## What the task requires:
Apart from any images, the entries are to be output exactly.

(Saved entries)
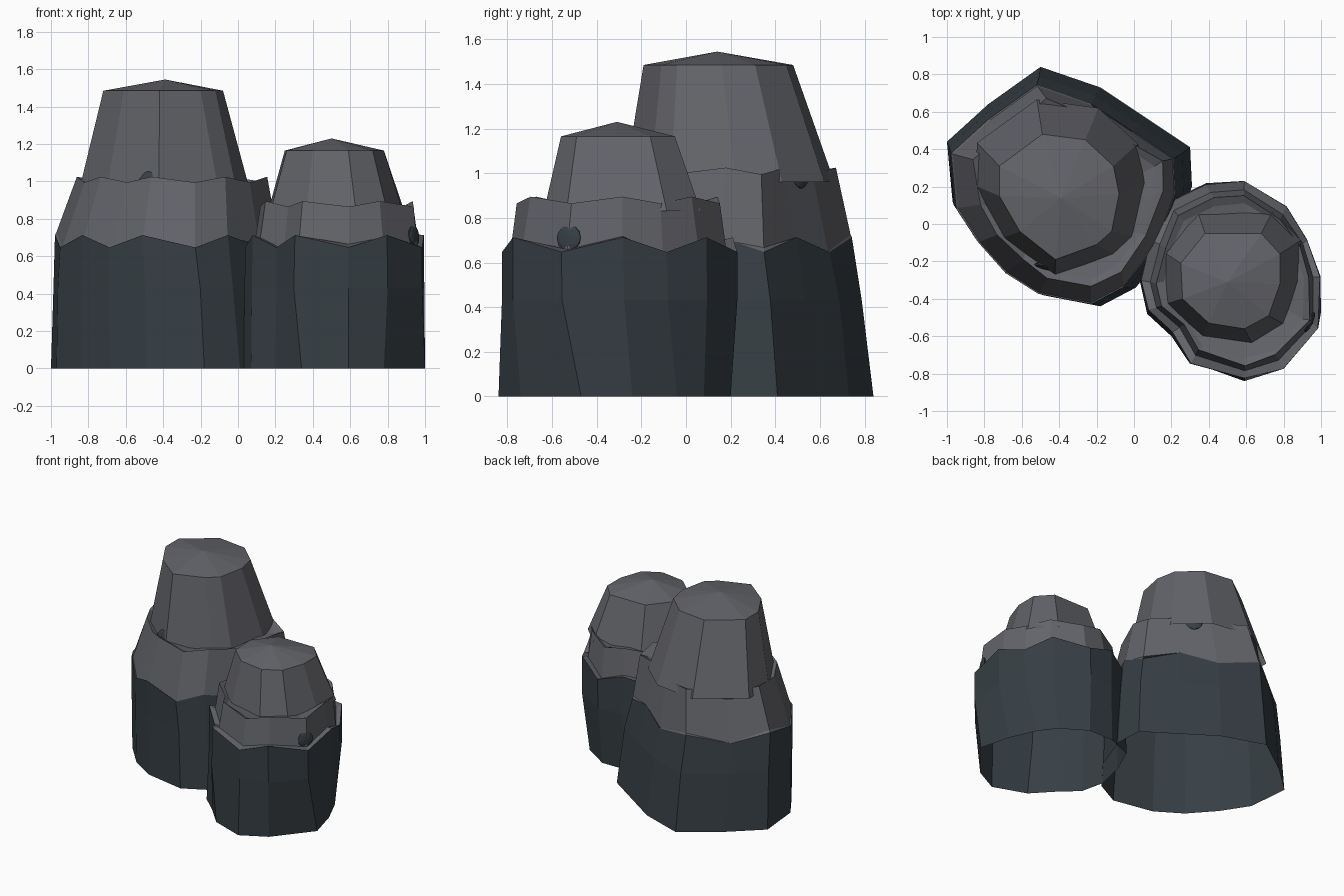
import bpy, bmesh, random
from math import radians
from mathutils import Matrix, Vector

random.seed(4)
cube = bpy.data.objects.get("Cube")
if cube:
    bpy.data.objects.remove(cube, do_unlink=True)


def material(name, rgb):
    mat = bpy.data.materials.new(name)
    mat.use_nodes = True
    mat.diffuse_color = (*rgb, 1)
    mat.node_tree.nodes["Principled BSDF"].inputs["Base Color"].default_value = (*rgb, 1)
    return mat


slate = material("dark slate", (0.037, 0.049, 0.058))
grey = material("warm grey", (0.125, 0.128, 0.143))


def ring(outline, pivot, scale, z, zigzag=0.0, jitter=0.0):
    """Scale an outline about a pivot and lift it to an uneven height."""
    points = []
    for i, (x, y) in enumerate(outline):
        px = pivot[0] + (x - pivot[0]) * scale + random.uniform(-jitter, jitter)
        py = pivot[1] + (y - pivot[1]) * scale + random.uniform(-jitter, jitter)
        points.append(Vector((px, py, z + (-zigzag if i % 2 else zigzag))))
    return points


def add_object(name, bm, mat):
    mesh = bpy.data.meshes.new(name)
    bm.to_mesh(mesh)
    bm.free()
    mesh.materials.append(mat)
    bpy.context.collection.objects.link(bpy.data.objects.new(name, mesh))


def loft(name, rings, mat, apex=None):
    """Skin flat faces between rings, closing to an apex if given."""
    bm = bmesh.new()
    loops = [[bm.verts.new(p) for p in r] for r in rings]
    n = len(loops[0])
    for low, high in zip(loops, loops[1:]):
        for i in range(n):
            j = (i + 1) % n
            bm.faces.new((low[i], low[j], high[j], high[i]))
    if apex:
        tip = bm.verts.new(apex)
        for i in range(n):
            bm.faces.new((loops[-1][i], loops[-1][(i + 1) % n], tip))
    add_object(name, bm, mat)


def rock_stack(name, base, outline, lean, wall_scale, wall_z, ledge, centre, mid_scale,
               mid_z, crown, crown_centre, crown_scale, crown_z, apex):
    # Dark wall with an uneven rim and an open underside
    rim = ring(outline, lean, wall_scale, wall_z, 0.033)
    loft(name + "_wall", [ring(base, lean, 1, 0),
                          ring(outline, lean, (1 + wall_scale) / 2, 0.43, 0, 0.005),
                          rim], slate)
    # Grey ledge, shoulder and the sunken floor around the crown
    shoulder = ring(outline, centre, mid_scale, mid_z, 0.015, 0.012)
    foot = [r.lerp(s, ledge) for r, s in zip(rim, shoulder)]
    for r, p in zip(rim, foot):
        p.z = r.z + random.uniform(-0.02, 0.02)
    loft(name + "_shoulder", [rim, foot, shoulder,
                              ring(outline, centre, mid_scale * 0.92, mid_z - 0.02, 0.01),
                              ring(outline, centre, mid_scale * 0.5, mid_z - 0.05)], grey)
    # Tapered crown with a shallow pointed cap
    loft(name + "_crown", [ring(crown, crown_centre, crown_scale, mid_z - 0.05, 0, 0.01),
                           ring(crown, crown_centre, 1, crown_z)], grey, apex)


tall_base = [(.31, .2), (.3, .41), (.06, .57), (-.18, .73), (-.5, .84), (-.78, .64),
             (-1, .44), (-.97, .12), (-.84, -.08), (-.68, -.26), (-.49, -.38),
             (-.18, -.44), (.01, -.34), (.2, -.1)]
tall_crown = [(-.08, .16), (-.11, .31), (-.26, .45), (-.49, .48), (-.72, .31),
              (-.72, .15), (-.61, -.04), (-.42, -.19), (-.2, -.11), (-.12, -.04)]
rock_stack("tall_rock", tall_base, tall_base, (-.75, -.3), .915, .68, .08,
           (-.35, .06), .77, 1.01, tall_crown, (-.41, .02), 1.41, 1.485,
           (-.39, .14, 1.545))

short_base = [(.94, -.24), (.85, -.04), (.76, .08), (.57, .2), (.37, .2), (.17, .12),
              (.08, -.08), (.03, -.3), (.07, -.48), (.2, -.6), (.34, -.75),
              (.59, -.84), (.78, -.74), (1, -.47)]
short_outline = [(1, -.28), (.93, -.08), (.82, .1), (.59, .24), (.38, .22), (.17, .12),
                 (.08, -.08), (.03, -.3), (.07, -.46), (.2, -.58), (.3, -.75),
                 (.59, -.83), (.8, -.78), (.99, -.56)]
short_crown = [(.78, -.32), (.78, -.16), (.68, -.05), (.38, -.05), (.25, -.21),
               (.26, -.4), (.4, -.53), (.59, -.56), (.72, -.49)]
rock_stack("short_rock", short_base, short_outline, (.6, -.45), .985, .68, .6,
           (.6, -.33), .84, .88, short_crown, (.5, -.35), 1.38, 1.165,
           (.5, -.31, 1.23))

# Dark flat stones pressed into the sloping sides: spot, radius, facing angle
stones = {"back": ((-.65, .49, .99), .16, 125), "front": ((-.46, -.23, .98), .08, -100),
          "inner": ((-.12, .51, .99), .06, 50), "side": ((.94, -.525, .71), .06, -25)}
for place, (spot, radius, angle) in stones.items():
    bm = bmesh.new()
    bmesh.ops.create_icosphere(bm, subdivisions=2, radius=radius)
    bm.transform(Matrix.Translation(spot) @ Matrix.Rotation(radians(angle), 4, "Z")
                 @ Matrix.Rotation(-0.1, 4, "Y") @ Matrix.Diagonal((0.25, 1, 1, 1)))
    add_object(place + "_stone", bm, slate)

## Response area:
import bpy, bmesh, random
from math import radians
from mathutils import Matrix, Vector

random.seed(4)
cube = bpy.data.objects.get("Cube")
if cube:
    bpy.data.objects.remove(cube, do_unlink=True)


def material(name, rgb):
    mat = bpy.data.materials.new(name)
    mat.use_nodes = True
    mat.diffuse_color = (*rgb, 1)
    mat.node_tree.nodes["Principled BSDF"].inputs["Base Color"].default_value = (*rgb, 1)
    return mat


slate = material("dark slate", (0.037, 0.049, 0.058))
grey = material("warm grey", (0.125, 0.128, 0.143))


def ring(outline, pivot, scale, z, zigzag=0.0, jitter=0.0):
    """Scale an outline about a pivot and lift it to an uneven height."""
    points = []
    for i, (x, y) in enumerate(outline):
        px = pivot[0] + (x - pivot[0]) * scale + random.uniform(-jitter, jitter)
        py = pivot[1] + (y - pivot[1]) * scale + random.uniform(-jitter, jitter)
        points.append(Vector((px, py, z + (-zigzag if i % 2 else zigzag))))
    return points


def add_object(name, bm, mat):
    mesh = bpy.data.meshes.new(name)
    bm.to_mesh(mesh)
    bm.free()
    mesh.materials.append(mat)
    bpy.context.collection.objects.link(bpy.data.objects.new(name, mesh))


def loft(name, rings, mat, apex=None):
    """Skin flat faces between rings, closing to an apex if given."""
    bm = bmesh.new()
    loops = [[bm.verts.new(p) for p in r] for r in rings]
    n = len(loops[0])
    for low, high in zip(loops, loops[1:]):
        for i in range(n):
            j = (i + 1) % n
            bm.faces.new((low[i], low[j], high[j], high[i]))
    if apex:
        tip = bm.verts.new(apex)
        for i in range(n):
            bm.faces.new((loops[-1][i], loops[-1][(i + 1) % n], tip))
    add_object(name, bm, mat)


def rock_stack(name, base, outline, lean, wall_scale, wall_z, ledge, centre, mid_scale,
               mid_z, crown, crown_centre, crown_scale, crown_z, apex):
    # Dark wall with an uneven rim and an open underside
    rim = ring(outline, lean, wall_scale, wall_z, 0.033)
    loft(name + "_wall", [ring(base, lean, 1, 0),
                          ring(outline, lean, (1 + wall_scale) / 2, 0.43, 0, 0.005),
                          rim], slate)
    # Grey ledge, shoulder and the sunken floor around the crown
    shoulder = ring(outline, centre, mid_scale, mid_z, 0.015, 0.012)
    foot = [r.lerp(s, ledge) for r, s in zip(rim, shoulder)]
    for r, p in zip(rim, foot):
        p.z = r.z + random.uniform(-0.02, 0.02)
    loft(name + "_shoulder", [rim, foot, shoulder,
                              ring(outline, centre, mid_scale * 0.92, mid_z - 0.02, 0.01),
                              ring(outline, centre, mid_scale * 0.5, mid_z - 0.05)], grey)
    # Tapered crown with a shallow pointed cap
    loft(name + "_crown", [ring(crown, crown_centre, crown_scale, mid_z - 0.05, 0, 0.01),
                           ring(crown, crown_centre, 1, crown_z)], grey, apex)


tall_base = [(.31, .2), (.3, .41), (.06, .57), (-.18, .73), (-.5, .84), (-.78, .64),
             (-1, .44), (-.97, .12), (-.84, -.08), (-.68, -.26), (-.49, -.38),
             (-.18, -.44), (.01, -.34), (.2, -.1)]
tall_crown = [(-.08, .16), (-.11, .31), (-.26, .45), (-.49, .48), (-.72, .31),
              (-.72, .15), (-.61, -.04), (-.42, -.19), (-.2, -.11), (-.12, -.04)]
rock_stack("tall_rock", tall_base, tall_base, (-.75, -.3), .915, .68, .08,
           (-.35, .06), .77, 1.01, tall_crown, (-.41, .02), 1.41, 1.485,
           (-.39, .14, 1.545))

short_base = [(.94, -.24), (.85, -.04), (.76, .08), (.57, .2), (.37, .2), (.17, .12),
              (.08, -.08), (.03, -.3), (.07, -.48), (.2, -.6), (.34, -.75),
              (.59, -.84), (.78, -.74), (1, -.47)]
short_outline = [(1, -.28), (.93, -.08), (.82, .1), (.59, .24), (.38, .22), (.17, .12),
                 (.08, -.08), (.03, -.3), (.07, -.46), (.2, -.58), (.3, -.75),
                 (.59, -.83), (.8, -.78), (.99, -.56)]
short_crown = [(.78, -.32), (.78, -.16), (.68, -.05), (.38, -.05), (.25, -.21),
               (.26, -.4), (.4, -.53), (.59, -.56), (.72, -.49)]
rock_stack("short_rock", short_base, short_outline, (.6, -.45), .985, .68, .6,
           (.6, -.33), .84, .88, short_crown, (.5, -.35), 1.38, 1.165,
           (.5, -.31, 1.23))

# Dark flat stones pressed into the sloping sides: spot, radius, facing angle
stones = {"back": ((-.65, .49, .99), .16, 125), "front": ((-.46, -.23, .98), .08, -100),
          "inner": ((-.12, .51, .99), .06, 50), "side": ((.94, -.525, .71), .06, -25)}
for place, (spot, radius, angle) in stones.items():
    bm = bmesh.new()
    bmesh.ops.create_icosphere(bm, subdivisions=2, radius=radius)
    bm.transform(Matrix.Translation(spot) @ Matrix.Rotation(radians(angle), 4, "Z")
                 @ Matrix.Rotation(-0.1, 4, "Y") @ Matrix.Diagonal((0.25, 1, 1, 1)))
    add_object(place + "_stone", bm, slate)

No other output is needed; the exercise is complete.